What to do = Write out all the records exactly, and keep any images out.

════════════════

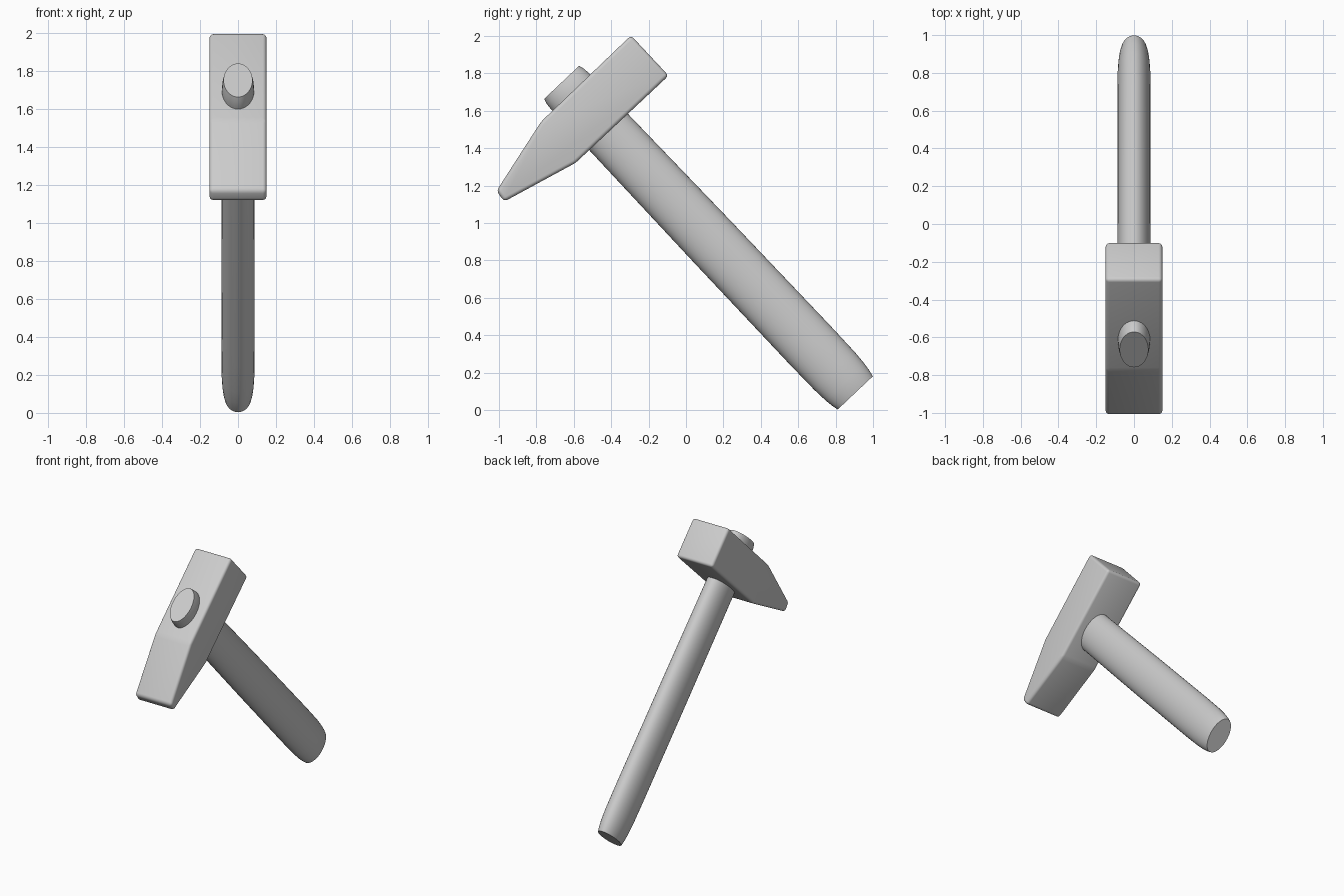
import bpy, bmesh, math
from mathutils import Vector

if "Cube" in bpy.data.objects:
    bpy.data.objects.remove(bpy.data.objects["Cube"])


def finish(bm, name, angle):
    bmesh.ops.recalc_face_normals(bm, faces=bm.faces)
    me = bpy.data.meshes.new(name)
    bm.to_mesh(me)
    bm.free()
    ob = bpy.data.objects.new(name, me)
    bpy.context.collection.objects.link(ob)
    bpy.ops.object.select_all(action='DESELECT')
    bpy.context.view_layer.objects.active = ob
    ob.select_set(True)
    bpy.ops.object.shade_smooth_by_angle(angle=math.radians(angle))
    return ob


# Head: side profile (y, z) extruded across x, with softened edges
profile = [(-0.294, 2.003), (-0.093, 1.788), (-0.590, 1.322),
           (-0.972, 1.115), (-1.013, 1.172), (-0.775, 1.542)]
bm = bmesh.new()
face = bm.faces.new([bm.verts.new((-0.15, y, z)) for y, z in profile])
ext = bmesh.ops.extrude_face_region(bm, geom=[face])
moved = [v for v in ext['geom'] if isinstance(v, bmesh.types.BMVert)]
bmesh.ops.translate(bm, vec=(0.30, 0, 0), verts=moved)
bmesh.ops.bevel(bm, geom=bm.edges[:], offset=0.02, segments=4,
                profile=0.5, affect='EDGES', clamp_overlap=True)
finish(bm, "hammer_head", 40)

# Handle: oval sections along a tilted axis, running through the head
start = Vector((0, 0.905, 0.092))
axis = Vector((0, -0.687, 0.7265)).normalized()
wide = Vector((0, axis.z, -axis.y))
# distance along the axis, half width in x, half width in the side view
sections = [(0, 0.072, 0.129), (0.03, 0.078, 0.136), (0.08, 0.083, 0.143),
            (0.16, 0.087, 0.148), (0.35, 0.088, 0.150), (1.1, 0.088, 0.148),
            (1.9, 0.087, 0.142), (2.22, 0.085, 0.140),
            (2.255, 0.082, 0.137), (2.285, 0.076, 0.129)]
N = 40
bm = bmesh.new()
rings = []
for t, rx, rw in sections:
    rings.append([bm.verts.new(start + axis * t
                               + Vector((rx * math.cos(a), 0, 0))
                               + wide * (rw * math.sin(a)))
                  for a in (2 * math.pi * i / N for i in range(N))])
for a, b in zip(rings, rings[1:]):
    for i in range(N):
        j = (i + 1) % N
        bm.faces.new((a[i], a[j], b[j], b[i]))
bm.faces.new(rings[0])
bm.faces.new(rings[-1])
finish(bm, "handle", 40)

════════════════

Answer box =
import bpy, bmesh, math
from mathutils import Vector

if "Cube" in bpy.data.objects:
    bpy.data.objects.remove(bpy.data.objects["Cube"])


def finish(bm, name, angle):
    bmesh.ops.recalc_face_normals(bm, faces=bm.faces)
    me = bpy.data.meshes.new(name)
    bm.to_mesh(me)
    bm.free()
    ob = bpy.data.objects.new(name, me)
    bpy.context.collection.objects.link(ob)
    bpy.ops.object.select_all(action='DESELECT')
    bpy.context.view_layer.objects.active = ob
    ob.select_set(True)
    bpy.ops.object.shade_smooth_by_angle(angle=math.radians(angle))
    return ob


# Head: side profile (y, z) extruded across x, with softened edges
profile = [(-0.294, 2.003), (-0.093, 1.788), (-0.590, 1.322),
           (-0.972, 1.115), (-1.013, 1.172), (-0.775, 1.542)]
bm = bmesh.new()
face = bm.faces.new([bm.verts.new((-0.15, y, z)) for y, z in profile])
ext = bmesh.ops.extrude_face_region(bm, geom=[face])
moved = [v for v in ext['geom'] if isinstance(v, bmesh.types.BMVert)]
bmesh.ops.translate(bm, vec=(0.30, 0, 0), verts=moved)
bmesh.ops.bevel(bm, geom=bm.edges[:], offset=0.02, segments=4,
                profile=0.5, affect='EDGES', clamp_overlap=True)
finish(bm, "hammer_head", 40)

# Handle: oval sections along a tilted axis, running through the head
start = Vector((0, 0.905, 0.092))
axis = Vector((0, -0.687, 0.7265)).normalized()
wide = Vector((0, axis.z, -axis.y))
# distance along the axis, half width in x, half width in the side view
sections = [(0, 0.072, 0.129), (0.03, 0.078, 0.136), (0.08, 0.083, 0.143),
            (0.16, 0.087, 0.148), (0.35, 0.088, 0.150), (1.1, 0.088, 0.148),
            (1.9, 0.087, 0.142), (2.22, 0.085, 0.140),
            (2.255, 0.082, 0.137), (2.285, 0.076, 0.129)]
N = 40
bm = bmesh.new()
rings = []
for t, rx, rw in sections:
    rings.append([bm.verts.new(start + axis * t
                               + Vector((rx * math.cos(a), 0, 0))
                               + wide * (rw * math.sin(a)))
                  for a in (2 * math.pi * i / N for i in range(N))])
for a, b in zip(rings, rings[1:]):
    for i in range(N):
        j = (i + 1) % N
        bm.faces.new((a[i], a[j], b[j], b[i]))
bm.faces.new(rings[0])
bm.faces.new(rings[-1])
finish(bm, "handle", 40)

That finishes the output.